Are all emerging technologies doomed to ride the hype cycle rollercoaster, blossoming during a period of inflated expectations only for people to subsequently lose patience and walk away until it finally makes an impact on the market?
When Jackie Fenn left IT company Logica to join the analyst group Gartner in 1994, the World Wide Web was just beginning its move from a research curiosity to a global phenomenon. Fenn's job as an analyst was to look at this and other emerging technologies, such as video-on-demand, and gauge their likely impact on large companies and governments around the world.
Looking back at previous technology introductions, Fenn found a common pattern. Whether it was artificial intelligence, genetic engineering, high-level computer languages or personal computers, each had been through a period of inflated expectations only for people to later lose patience and walk away until finally they made some impact on the market.
Although it is hard to look at the evolution of technology without seeing these repeated waves of excitement and ennui, Fenn gave the phenomenon a name. At the start of 1995, she wrote a one-off report pointing out the phases that afflict most technology introductions, providing titles such as the Peak of Inflated Expectations or the Trough of Disillusionment, leading finally to the Plateau of Productivity and populating each with examples. The context for the report was to indicate the generic trade-offs between risk and benefit of each stage, under the heading 'When to leap on the Hype Cycle'.
Fenn did not intend the hype cycle to be a series. But clients soon asked when the next one would appear and other analysts adopted the idea for their own sectors. Ten years later, Gartner decided to publish a summary of what was hot and what wasn't, and has issued one every summer since 2004.
The wave upon wave of overhyped technology has provided each annual update with plenty of examples. The most recent, published in August 2014, was peppered with 45 technologies, half of them still climbing to the top before the inevitable crash in popularity.
As Fenn and colleague Mark Raskino pointed out in their 2008 book on the hype cycle, there are in reality two components to the curve. One is a bell curve that describes the hype and backlash phases as expectations soar and are as quickly dashed. Superimposed on this, is an S-curve that follows the contour and phases worked out by Everett Rogers when he was a professor of rural sociology in the early 1960s. Responsible for coining the phrase 'early adopters', Rogers made this the second phase on his curve of adoption, following the innovators and just ahead of the early majority, before a technology moves to acceptance by the late majority and finally the laggards.
Technology consultant Howard Fosdick put the two together in 1992 in a three-stage diagram, published in Enterprise Systems Journal two-and-a-half years ahead of Fenn's five-stage version.

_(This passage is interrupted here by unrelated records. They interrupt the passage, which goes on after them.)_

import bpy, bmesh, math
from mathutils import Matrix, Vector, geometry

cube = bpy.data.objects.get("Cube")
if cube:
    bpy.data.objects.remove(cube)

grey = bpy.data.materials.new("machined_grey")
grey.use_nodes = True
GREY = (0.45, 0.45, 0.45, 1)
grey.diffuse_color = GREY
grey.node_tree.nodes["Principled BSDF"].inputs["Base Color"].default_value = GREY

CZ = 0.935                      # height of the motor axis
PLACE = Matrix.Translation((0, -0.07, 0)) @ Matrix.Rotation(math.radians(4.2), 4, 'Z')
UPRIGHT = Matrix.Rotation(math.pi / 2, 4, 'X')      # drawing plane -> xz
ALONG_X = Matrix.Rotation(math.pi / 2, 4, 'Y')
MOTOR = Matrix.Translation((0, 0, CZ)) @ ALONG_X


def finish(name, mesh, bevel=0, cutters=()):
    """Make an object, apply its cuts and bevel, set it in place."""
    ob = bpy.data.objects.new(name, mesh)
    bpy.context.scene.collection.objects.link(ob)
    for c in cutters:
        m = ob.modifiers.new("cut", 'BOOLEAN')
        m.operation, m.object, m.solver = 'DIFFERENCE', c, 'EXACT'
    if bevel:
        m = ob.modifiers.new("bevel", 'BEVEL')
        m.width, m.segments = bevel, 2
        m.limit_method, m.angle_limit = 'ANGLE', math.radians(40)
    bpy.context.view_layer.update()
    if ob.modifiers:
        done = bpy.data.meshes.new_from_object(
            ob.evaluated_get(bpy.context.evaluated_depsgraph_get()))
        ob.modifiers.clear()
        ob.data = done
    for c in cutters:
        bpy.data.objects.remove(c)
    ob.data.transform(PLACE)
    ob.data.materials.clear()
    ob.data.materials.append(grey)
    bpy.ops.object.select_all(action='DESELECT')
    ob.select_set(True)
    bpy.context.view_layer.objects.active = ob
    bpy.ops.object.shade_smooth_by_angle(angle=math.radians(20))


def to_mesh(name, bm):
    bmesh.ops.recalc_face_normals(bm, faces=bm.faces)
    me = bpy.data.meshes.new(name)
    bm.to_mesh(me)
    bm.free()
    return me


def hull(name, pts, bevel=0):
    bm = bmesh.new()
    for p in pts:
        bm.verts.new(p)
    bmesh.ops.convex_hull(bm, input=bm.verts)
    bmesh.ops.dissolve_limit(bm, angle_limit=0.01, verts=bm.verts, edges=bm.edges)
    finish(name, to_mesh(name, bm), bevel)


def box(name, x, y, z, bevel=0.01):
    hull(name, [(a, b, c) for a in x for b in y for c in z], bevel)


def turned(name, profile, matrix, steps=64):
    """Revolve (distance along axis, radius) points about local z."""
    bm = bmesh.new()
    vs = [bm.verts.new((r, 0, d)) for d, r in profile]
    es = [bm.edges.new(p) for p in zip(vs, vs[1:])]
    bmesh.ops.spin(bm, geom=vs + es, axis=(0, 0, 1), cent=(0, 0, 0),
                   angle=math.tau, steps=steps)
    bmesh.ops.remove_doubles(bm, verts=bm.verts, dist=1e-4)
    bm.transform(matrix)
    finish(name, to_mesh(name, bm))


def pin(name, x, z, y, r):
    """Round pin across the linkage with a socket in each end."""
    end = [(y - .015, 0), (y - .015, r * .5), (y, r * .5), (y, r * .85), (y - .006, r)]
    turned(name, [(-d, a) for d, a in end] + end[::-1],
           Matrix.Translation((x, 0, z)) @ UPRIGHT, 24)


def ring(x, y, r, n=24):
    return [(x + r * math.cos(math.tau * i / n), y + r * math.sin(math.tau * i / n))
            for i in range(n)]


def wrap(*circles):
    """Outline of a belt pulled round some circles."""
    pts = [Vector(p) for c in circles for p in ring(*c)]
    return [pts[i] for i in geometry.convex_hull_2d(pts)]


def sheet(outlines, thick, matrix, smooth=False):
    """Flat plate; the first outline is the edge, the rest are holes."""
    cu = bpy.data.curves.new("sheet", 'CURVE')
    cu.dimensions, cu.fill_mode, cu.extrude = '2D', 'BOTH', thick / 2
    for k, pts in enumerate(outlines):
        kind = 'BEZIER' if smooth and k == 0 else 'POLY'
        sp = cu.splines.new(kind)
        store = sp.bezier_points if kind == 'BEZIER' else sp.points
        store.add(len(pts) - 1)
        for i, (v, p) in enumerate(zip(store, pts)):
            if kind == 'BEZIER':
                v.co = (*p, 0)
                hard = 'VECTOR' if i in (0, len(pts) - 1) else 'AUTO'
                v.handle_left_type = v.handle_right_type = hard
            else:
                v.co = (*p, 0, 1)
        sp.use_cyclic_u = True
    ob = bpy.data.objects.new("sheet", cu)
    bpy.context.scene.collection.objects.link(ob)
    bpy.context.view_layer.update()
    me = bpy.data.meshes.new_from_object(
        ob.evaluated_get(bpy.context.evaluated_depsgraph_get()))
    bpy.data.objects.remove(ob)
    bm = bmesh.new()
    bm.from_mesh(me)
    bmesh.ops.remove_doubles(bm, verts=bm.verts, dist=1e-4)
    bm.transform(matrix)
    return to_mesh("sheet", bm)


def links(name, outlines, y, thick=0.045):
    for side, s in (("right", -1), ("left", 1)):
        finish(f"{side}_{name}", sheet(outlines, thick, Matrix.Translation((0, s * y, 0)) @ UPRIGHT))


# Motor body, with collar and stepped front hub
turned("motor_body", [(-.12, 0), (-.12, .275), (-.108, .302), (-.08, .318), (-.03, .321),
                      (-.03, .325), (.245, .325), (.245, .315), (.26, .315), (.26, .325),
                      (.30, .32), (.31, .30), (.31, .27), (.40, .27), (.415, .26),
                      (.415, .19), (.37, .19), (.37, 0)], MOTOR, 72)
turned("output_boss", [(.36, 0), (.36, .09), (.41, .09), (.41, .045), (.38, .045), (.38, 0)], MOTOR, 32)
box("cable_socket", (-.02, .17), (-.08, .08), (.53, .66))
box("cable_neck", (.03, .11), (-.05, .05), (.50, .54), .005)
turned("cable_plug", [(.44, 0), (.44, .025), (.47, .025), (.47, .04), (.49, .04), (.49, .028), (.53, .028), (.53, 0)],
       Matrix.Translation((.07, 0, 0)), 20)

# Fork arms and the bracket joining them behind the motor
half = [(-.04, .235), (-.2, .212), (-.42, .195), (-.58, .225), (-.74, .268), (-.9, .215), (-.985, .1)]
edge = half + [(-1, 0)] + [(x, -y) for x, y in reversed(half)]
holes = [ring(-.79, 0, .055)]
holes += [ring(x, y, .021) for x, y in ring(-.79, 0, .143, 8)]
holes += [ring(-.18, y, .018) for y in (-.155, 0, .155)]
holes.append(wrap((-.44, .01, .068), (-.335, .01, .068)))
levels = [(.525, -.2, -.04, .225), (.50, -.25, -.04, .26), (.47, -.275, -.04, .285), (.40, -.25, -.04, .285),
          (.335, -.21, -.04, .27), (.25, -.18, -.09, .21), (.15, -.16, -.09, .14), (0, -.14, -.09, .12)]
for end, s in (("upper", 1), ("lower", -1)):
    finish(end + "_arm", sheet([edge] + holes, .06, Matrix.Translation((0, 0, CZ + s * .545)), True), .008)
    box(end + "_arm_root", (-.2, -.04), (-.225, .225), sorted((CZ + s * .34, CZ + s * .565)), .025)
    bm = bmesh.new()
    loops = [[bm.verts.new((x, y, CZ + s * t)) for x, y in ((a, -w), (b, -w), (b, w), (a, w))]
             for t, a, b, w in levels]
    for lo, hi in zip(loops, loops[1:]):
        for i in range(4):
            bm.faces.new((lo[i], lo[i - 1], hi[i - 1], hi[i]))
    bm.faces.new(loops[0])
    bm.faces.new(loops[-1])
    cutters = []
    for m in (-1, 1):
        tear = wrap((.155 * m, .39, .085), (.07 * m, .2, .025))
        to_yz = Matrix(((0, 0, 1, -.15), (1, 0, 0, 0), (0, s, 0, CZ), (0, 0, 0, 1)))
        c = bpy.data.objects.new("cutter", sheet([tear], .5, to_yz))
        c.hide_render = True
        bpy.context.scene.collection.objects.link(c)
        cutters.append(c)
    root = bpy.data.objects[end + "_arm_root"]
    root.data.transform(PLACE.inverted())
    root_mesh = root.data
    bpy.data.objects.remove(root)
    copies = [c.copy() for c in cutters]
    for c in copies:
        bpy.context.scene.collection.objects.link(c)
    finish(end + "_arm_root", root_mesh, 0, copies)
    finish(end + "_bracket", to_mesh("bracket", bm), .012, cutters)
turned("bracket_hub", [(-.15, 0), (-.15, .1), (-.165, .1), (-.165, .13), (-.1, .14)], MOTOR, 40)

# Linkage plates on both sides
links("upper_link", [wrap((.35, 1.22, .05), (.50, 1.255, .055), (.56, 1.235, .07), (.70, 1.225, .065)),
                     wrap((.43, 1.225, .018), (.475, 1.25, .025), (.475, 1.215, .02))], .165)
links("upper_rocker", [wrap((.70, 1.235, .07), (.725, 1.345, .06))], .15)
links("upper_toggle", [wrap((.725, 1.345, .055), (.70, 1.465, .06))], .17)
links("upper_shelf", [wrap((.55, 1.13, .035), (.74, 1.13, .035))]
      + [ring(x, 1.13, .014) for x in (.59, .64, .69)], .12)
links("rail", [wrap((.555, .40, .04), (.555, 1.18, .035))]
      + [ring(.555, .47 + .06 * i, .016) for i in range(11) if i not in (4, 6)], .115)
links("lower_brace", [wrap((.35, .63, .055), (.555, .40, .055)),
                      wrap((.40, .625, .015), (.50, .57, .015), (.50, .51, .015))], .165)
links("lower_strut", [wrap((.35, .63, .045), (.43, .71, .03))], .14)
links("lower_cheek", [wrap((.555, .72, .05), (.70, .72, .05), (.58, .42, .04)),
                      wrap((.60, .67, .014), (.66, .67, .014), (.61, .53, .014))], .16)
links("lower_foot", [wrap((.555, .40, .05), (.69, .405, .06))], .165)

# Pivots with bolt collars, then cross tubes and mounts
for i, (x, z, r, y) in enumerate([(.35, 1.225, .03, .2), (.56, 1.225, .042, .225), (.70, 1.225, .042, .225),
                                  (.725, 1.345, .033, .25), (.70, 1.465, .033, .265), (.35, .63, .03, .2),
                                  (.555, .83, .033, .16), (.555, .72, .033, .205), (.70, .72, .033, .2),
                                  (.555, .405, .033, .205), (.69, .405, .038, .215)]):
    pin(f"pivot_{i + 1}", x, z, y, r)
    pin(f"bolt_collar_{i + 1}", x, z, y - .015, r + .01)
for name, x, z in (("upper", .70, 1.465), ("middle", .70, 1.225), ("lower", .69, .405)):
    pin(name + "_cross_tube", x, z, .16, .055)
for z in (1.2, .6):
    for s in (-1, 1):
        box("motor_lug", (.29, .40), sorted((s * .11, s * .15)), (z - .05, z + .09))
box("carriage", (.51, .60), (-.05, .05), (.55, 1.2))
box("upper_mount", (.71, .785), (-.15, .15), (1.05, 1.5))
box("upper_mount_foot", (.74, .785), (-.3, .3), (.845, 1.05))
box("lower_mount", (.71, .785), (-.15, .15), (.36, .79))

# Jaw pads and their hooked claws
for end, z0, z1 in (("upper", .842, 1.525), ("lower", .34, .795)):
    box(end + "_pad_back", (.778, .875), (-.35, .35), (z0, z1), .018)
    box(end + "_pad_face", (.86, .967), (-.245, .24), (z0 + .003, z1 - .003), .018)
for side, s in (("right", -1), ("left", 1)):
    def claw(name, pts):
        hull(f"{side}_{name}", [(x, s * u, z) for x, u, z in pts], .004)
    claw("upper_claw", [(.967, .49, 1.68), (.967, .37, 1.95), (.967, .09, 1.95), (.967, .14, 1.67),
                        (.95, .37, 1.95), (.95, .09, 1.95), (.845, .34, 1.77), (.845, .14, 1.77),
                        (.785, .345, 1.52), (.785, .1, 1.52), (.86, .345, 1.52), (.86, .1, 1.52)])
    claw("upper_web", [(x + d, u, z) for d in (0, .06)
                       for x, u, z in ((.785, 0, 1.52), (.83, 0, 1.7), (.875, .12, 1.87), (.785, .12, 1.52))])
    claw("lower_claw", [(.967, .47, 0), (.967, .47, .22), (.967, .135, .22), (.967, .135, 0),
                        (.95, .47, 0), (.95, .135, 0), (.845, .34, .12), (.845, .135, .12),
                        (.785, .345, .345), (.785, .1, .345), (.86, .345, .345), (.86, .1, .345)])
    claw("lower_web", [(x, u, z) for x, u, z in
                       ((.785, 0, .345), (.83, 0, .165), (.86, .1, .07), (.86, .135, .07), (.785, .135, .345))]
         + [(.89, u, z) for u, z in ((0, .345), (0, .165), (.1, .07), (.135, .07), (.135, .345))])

Fosdick focused primarily on the promotion of technologies driven by analysts and commentators in the news media. But that does not tell the whole story of the cycle. Publicity does a lot to sow the seeds of hype, but for anything to stick around longer than a YouTube video of dancing cats, a technology needs adherents.
Geoffrey Moore's book 'Crossing the Chasm' documented how in sectors such as IT, moving from the early adoption to the majority phases was fraught with difficulty. Companies would quickly run out of cash brought in by eager early adopters as they tried to engage the attention of the more sceptical majority. This is the point at which many technologies suddenly go from rising stars to false starts.
The split between early adopters and eventual mass adoption has parallels with the work of another student of Rogers' work. In the late 1960s, Frank Bass tried to bring maths to bear on the business of marketing and developed a model that splits the market between the actions of innovators and imitators. Bass took the view that the mass market is socially driven - people see what others have and buy it - but innovators would make decisions primarily on the merit of the product, albeit helped by mass media to let them know it exists. In the products Bass focused on, this meant product advertising.
There are some similarities in the Bass model to the hype cycle. Innovators are eager to try out a new technology and the companies selling the product are equally keen to promote its use. But as the innovators stumble across problems, their enthusiasm wanes. Some walk away while others persevere quietly until their neighbours eventually realise that the product is worth having. By that time, the product is well on the way to the plateau.